(Data for the task)
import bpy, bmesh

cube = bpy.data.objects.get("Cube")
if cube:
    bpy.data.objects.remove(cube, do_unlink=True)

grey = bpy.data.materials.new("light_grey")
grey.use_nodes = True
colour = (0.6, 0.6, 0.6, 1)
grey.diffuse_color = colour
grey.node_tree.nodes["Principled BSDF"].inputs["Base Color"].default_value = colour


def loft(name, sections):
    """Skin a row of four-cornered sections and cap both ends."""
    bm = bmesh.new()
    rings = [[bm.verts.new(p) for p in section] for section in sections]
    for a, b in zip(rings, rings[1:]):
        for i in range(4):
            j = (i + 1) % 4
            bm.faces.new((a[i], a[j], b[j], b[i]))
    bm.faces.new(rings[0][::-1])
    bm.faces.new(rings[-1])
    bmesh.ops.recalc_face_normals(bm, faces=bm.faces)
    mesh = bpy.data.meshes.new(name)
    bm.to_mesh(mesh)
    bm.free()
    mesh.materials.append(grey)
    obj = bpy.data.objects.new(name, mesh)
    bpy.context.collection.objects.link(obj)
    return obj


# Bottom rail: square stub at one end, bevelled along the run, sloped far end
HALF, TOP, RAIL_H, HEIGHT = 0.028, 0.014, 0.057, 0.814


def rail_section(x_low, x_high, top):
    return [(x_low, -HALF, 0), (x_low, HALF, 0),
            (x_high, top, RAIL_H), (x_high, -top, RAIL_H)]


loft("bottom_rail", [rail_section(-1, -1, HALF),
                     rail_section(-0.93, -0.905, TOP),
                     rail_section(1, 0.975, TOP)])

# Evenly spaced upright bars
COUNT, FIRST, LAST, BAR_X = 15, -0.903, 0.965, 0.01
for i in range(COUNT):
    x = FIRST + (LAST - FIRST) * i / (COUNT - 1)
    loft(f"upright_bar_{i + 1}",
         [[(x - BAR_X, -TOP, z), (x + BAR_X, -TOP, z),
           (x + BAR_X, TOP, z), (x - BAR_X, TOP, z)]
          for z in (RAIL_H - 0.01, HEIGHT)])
(End Data for the task)
Goal of the exercise — Each line of the material that contains the string "cube" has to be copied out.

Result below —
cube = bpy.data.objects.get("Cube")
if cube:
    bpy.data.objects.remove(cube, do_unlink=True)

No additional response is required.